- _Task item_: If a line in the entries below includes the string "True", copy it out.

(Stored records)
=== Begin Enclosure ===

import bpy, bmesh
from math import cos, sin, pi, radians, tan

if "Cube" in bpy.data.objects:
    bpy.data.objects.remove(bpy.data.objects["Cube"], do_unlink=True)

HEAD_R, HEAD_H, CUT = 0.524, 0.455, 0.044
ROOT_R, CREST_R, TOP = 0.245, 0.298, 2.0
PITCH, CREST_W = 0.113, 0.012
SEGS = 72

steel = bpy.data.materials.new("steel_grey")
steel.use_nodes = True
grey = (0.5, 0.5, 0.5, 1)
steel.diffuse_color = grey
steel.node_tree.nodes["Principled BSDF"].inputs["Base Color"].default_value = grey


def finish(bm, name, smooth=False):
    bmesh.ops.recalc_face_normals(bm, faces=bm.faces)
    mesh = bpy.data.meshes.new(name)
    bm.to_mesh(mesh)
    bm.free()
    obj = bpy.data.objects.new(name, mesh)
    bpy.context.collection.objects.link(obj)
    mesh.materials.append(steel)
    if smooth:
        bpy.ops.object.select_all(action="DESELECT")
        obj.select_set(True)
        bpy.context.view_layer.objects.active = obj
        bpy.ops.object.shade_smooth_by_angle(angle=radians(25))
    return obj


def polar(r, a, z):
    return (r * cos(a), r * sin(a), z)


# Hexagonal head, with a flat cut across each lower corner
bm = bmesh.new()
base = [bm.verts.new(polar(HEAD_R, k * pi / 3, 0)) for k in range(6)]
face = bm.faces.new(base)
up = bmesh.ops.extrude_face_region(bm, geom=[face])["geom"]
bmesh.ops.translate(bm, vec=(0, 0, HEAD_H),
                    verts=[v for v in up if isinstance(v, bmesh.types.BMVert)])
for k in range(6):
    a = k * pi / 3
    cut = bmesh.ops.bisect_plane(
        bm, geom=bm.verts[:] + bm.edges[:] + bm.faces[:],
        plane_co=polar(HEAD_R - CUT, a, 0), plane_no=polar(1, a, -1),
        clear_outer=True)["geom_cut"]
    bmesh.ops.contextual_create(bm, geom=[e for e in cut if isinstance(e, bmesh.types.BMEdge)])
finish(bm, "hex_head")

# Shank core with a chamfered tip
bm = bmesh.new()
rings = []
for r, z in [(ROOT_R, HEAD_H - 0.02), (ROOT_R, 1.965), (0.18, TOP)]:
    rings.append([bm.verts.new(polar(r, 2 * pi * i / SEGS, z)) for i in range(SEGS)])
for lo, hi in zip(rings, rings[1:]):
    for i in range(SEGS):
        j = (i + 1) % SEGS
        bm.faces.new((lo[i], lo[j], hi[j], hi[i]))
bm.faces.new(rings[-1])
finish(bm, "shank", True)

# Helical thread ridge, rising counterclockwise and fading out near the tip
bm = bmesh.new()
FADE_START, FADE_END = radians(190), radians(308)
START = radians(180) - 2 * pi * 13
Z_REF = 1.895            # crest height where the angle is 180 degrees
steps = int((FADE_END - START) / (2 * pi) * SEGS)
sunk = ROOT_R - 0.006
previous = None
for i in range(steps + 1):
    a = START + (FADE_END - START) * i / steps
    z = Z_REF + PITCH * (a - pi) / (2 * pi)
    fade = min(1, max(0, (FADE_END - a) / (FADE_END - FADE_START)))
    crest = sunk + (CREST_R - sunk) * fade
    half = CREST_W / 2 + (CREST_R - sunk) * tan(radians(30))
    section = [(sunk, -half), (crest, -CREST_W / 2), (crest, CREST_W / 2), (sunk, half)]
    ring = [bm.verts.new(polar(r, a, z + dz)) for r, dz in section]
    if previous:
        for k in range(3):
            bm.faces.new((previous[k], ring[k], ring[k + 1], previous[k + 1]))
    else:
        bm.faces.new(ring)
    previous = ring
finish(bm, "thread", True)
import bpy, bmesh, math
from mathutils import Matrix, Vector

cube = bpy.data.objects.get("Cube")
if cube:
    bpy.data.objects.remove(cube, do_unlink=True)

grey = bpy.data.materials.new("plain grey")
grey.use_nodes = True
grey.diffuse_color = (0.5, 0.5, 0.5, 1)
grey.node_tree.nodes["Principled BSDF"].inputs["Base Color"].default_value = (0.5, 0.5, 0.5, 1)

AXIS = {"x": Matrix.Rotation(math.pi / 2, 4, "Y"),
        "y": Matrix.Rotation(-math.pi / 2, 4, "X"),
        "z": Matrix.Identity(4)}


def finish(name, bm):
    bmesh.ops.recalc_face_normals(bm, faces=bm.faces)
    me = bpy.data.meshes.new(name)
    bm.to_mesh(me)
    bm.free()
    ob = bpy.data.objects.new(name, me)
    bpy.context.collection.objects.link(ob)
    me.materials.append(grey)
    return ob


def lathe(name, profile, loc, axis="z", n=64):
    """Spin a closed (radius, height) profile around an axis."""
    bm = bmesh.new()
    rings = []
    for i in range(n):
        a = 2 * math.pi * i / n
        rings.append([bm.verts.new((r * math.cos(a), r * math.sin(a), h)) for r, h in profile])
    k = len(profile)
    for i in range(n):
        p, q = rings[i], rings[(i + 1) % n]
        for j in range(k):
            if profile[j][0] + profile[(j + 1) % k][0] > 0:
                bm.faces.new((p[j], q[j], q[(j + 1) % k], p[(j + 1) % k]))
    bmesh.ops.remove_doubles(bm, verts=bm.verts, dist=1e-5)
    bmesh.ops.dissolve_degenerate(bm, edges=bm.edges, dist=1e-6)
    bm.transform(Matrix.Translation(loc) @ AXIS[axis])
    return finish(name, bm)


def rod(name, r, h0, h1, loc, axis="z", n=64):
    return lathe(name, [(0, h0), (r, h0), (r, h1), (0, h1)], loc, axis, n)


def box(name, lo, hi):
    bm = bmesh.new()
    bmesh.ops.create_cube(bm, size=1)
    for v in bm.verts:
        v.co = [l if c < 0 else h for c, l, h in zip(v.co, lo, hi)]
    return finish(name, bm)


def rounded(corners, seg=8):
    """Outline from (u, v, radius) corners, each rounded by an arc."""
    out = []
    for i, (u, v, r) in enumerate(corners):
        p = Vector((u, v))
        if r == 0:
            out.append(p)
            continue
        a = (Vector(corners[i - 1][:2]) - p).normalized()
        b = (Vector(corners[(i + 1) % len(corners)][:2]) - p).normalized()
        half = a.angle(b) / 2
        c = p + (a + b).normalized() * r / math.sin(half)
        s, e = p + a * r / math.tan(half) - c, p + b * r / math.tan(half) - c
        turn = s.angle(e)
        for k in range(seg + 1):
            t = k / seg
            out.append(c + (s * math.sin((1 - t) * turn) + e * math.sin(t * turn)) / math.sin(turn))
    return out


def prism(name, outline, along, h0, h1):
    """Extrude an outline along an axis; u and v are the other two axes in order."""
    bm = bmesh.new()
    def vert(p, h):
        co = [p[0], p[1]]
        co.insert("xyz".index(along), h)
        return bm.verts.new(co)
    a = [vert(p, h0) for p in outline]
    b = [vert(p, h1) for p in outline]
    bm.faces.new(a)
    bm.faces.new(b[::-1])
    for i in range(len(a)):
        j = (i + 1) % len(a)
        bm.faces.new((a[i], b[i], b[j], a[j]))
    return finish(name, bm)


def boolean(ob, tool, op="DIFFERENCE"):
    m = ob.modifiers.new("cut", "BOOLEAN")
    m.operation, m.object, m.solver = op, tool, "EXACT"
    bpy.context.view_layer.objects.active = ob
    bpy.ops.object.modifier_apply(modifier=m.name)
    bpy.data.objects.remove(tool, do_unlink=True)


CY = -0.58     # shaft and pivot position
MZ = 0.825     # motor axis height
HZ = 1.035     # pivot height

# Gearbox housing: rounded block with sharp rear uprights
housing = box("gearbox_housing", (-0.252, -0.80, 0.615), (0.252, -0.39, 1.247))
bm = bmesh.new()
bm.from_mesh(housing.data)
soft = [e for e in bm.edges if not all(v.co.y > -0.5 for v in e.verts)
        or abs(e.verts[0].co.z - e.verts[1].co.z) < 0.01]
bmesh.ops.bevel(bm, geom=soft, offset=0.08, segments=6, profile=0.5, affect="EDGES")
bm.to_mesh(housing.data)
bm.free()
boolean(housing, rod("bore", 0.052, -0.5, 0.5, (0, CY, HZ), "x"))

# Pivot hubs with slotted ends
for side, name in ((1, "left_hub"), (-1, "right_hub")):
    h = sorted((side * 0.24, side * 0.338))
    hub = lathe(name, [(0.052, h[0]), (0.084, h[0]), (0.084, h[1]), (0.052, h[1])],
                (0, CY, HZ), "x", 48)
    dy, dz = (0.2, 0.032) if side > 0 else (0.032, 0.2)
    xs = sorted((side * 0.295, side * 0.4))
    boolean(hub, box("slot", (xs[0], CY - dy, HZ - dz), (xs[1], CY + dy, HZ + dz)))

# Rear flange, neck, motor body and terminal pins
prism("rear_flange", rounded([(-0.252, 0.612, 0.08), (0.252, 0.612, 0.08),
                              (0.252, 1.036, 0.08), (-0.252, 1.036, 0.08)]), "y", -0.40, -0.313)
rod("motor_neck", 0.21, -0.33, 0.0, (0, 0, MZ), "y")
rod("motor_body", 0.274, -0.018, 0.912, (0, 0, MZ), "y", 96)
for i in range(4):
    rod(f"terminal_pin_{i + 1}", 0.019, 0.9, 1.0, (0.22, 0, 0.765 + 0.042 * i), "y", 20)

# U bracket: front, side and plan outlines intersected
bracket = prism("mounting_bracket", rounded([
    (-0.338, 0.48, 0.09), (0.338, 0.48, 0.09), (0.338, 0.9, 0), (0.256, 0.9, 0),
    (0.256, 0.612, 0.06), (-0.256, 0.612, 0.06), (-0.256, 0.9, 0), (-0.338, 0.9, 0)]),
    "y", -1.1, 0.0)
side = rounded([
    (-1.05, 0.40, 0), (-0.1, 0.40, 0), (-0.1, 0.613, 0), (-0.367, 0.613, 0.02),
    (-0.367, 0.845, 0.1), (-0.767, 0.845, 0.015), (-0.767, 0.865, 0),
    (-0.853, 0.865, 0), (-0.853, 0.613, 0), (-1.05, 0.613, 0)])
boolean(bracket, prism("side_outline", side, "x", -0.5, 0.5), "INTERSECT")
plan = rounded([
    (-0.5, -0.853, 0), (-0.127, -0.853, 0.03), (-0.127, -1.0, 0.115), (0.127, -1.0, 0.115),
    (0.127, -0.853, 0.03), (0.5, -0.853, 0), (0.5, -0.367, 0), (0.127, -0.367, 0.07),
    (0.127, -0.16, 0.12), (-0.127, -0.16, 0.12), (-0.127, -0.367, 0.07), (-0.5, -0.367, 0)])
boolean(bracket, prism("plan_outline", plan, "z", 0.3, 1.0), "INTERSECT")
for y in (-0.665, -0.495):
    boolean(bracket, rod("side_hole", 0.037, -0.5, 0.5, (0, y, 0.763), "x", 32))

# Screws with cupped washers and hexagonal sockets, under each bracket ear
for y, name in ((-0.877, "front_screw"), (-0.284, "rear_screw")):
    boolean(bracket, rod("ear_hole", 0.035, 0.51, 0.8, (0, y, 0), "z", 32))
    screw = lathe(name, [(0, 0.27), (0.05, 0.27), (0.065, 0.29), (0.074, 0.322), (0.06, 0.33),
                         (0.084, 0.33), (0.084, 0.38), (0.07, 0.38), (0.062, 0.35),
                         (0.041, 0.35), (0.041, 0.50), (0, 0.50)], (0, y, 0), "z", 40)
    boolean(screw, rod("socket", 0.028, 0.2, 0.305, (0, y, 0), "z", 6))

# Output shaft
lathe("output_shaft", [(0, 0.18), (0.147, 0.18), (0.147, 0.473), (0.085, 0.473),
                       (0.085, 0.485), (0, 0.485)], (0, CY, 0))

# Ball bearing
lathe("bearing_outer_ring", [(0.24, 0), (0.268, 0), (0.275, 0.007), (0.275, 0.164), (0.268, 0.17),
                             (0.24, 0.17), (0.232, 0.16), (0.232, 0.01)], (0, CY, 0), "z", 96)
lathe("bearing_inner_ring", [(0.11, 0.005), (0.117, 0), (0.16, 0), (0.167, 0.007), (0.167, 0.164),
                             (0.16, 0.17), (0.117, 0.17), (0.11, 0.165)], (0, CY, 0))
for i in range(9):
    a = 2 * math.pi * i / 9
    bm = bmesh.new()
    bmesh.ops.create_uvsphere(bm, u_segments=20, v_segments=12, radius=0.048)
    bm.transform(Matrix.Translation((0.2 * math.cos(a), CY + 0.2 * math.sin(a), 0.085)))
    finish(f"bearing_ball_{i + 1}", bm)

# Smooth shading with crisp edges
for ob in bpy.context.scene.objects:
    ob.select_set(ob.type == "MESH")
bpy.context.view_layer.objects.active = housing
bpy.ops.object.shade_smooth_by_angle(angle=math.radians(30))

=== End Enclosure ===

- _Task answer_:
    bpy.data.objects.remove(bpy.data.objects["Cube"], do_unlink=True)
steel.use_nodes = True
        obj.select_set(True)
        clear_outer=True)["geom_cut"]
finish(bm, "shank", True)
finish(bm, "thread", True)
    bpy.data.objects.remove(cube, do_unlink=True)
grey.use_nodes = True
    bpy.data.objects.remove(tool, do_unlink=True)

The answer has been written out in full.